● WHAT YOU ARE ASKED TO DO:
Emit an exact copy of the lines running from the start of the records to the line containing "m.diffuse_color = (*rgb, 1)", both included.

● DATA SHOWN:
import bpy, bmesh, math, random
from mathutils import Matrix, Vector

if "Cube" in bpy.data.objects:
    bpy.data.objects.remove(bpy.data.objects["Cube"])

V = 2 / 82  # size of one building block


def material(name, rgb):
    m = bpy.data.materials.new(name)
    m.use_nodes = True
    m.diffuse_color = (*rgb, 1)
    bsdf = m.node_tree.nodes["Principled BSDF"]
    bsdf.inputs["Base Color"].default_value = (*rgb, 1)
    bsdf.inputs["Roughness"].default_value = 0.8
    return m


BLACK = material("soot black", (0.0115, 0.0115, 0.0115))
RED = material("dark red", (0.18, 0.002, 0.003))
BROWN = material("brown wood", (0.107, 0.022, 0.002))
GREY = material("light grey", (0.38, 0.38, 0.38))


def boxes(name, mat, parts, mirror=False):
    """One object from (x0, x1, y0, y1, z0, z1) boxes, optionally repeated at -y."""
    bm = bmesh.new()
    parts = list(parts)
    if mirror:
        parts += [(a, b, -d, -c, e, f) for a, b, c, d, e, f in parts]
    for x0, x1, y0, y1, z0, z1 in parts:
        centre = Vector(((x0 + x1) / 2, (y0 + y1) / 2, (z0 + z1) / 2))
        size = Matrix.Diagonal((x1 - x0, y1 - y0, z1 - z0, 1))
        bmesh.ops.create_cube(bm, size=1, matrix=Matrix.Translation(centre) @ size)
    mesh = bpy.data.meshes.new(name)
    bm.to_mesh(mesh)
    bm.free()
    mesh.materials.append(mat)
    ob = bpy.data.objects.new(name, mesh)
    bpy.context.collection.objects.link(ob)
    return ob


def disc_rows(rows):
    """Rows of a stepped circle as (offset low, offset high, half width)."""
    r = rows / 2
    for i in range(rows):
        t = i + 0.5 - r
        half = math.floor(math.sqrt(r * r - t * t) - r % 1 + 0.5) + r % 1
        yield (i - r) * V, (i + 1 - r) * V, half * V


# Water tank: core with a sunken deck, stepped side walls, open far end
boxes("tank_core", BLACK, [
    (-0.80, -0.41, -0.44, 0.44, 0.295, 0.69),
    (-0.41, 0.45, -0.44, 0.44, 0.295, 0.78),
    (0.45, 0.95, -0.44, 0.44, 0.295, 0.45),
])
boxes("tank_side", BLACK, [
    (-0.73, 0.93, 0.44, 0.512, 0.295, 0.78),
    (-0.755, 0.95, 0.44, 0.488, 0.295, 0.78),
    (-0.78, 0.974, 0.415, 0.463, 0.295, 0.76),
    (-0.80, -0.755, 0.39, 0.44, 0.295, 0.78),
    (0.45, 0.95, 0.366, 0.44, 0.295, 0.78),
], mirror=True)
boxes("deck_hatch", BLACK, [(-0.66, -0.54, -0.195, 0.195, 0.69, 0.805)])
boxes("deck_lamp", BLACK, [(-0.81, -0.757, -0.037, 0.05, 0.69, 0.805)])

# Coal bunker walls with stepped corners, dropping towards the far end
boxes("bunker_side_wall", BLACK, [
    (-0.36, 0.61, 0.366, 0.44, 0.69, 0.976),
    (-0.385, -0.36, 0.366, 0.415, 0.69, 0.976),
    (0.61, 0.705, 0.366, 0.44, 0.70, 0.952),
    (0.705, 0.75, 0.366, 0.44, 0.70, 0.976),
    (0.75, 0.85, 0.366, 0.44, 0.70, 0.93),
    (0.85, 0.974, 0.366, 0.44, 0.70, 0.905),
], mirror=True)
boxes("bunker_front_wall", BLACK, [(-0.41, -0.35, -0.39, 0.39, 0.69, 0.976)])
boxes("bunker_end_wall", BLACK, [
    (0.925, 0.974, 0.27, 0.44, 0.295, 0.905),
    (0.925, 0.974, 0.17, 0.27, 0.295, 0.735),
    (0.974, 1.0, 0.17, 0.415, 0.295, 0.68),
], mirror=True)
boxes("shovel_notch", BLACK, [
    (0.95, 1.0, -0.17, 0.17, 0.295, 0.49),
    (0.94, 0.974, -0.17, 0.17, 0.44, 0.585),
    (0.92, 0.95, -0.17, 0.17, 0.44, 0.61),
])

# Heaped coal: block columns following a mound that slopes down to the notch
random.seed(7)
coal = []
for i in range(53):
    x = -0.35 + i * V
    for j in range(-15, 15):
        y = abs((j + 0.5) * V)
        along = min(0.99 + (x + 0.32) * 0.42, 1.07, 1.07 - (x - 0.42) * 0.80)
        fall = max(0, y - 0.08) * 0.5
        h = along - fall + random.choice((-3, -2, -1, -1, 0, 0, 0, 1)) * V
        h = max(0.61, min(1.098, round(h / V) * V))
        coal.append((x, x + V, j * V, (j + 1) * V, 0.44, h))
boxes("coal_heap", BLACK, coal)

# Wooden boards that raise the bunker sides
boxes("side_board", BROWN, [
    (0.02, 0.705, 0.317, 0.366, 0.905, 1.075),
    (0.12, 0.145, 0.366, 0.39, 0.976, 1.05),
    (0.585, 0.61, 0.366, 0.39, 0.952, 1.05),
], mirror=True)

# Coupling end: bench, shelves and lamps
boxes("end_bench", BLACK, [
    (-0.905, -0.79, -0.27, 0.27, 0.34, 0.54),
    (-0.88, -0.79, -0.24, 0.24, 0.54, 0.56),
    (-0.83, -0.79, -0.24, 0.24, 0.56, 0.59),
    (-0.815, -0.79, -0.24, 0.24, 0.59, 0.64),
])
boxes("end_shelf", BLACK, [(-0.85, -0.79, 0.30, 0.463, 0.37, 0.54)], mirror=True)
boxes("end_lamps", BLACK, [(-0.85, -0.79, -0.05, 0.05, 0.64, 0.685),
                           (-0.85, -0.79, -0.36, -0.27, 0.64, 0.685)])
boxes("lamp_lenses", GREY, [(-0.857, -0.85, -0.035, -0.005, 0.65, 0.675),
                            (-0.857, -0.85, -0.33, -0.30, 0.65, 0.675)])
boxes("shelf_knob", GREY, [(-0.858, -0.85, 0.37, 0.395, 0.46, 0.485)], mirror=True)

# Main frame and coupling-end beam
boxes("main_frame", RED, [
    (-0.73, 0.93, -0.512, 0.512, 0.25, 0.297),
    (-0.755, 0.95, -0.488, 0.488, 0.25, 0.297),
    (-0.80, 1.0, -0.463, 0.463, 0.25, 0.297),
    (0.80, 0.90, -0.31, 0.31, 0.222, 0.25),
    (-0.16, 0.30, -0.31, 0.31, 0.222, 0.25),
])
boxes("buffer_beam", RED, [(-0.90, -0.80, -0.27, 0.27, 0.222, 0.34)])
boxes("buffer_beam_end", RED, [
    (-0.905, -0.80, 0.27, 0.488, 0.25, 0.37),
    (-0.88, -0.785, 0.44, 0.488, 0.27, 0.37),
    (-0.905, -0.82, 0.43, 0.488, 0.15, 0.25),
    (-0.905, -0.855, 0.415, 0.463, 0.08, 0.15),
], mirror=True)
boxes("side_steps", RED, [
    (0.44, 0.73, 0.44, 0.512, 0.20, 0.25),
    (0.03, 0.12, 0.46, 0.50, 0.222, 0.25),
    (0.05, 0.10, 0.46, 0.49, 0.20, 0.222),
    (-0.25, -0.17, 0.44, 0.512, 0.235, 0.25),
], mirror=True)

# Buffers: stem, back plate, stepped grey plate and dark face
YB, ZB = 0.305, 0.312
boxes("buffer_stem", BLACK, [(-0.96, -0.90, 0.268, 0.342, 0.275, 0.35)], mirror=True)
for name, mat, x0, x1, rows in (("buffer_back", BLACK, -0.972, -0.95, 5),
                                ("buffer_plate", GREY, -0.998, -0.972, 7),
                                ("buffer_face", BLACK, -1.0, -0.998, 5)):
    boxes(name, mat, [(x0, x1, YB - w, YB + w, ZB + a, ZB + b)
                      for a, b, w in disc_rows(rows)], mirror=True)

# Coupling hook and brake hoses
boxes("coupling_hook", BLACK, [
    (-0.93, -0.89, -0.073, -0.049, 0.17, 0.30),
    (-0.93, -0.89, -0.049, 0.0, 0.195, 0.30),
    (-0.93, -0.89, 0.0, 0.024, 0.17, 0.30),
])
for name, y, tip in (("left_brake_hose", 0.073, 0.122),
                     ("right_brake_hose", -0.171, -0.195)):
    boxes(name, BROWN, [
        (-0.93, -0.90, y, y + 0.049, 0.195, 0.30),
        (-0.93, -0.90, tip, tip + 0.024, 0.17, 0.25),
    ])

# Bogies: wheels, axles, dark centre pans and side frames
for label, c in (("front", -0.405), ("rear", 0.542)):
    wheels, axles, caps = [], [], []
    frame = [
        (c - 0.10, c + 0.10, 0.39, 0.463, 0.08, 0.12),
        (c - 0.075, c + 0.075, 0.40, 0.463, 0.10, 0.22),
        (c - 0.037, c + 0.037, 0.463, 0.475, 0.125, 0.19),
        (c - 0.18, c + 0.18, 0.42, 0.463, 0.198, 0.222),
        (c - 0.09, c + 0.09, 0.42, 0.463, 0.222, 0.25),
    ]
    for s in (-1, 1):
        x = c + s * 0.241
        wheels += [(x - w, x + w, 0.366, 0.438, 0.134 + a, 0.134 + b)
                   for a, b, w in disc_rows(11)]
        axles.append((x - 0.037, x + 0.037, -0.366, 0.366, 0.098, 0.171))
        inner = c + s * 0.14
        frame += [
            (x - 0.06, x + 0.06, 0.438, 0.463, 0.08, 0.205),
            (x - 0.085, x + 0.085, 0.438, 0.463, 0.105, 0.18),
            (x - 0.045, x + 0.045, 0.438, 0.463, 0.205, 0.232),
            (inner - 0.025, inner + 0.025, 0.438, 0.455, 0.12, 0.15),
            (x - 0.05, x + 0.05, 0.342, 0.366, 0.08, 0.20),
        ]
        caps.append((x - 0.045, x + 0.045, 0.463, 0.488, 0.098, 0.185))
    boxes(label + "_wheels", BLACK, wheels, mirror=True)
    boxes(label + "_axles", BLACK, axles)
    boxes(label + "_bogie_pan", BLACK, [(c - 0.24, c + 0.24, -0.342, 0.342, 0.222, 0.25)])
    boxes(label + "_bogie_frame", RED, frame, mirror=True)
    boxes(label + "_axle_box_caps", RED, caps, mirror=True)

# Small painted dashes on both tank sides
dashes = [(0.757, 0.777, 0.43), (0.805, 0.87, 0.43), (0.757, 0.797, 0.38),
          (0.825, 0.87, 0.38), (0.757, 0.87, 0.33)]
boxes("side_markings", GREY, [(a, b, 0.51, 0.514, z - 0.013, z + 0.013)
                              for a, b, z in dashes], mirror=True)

● SOLUTION TO THIS TASK:
import bpy, bmesh, math, random
from mathutils import Matrix, Vector

if "Cube" in bpy.data.objects:
    bpy.data.objects.remove(bpy.data.objects["Cube"])

V = 2 / 82  # size of one building block


def material(name, rgb):
    m = bpy.data.materials.new(name)
    m.use_nodes = True
    m.diffuse_color = (*rgb, 1)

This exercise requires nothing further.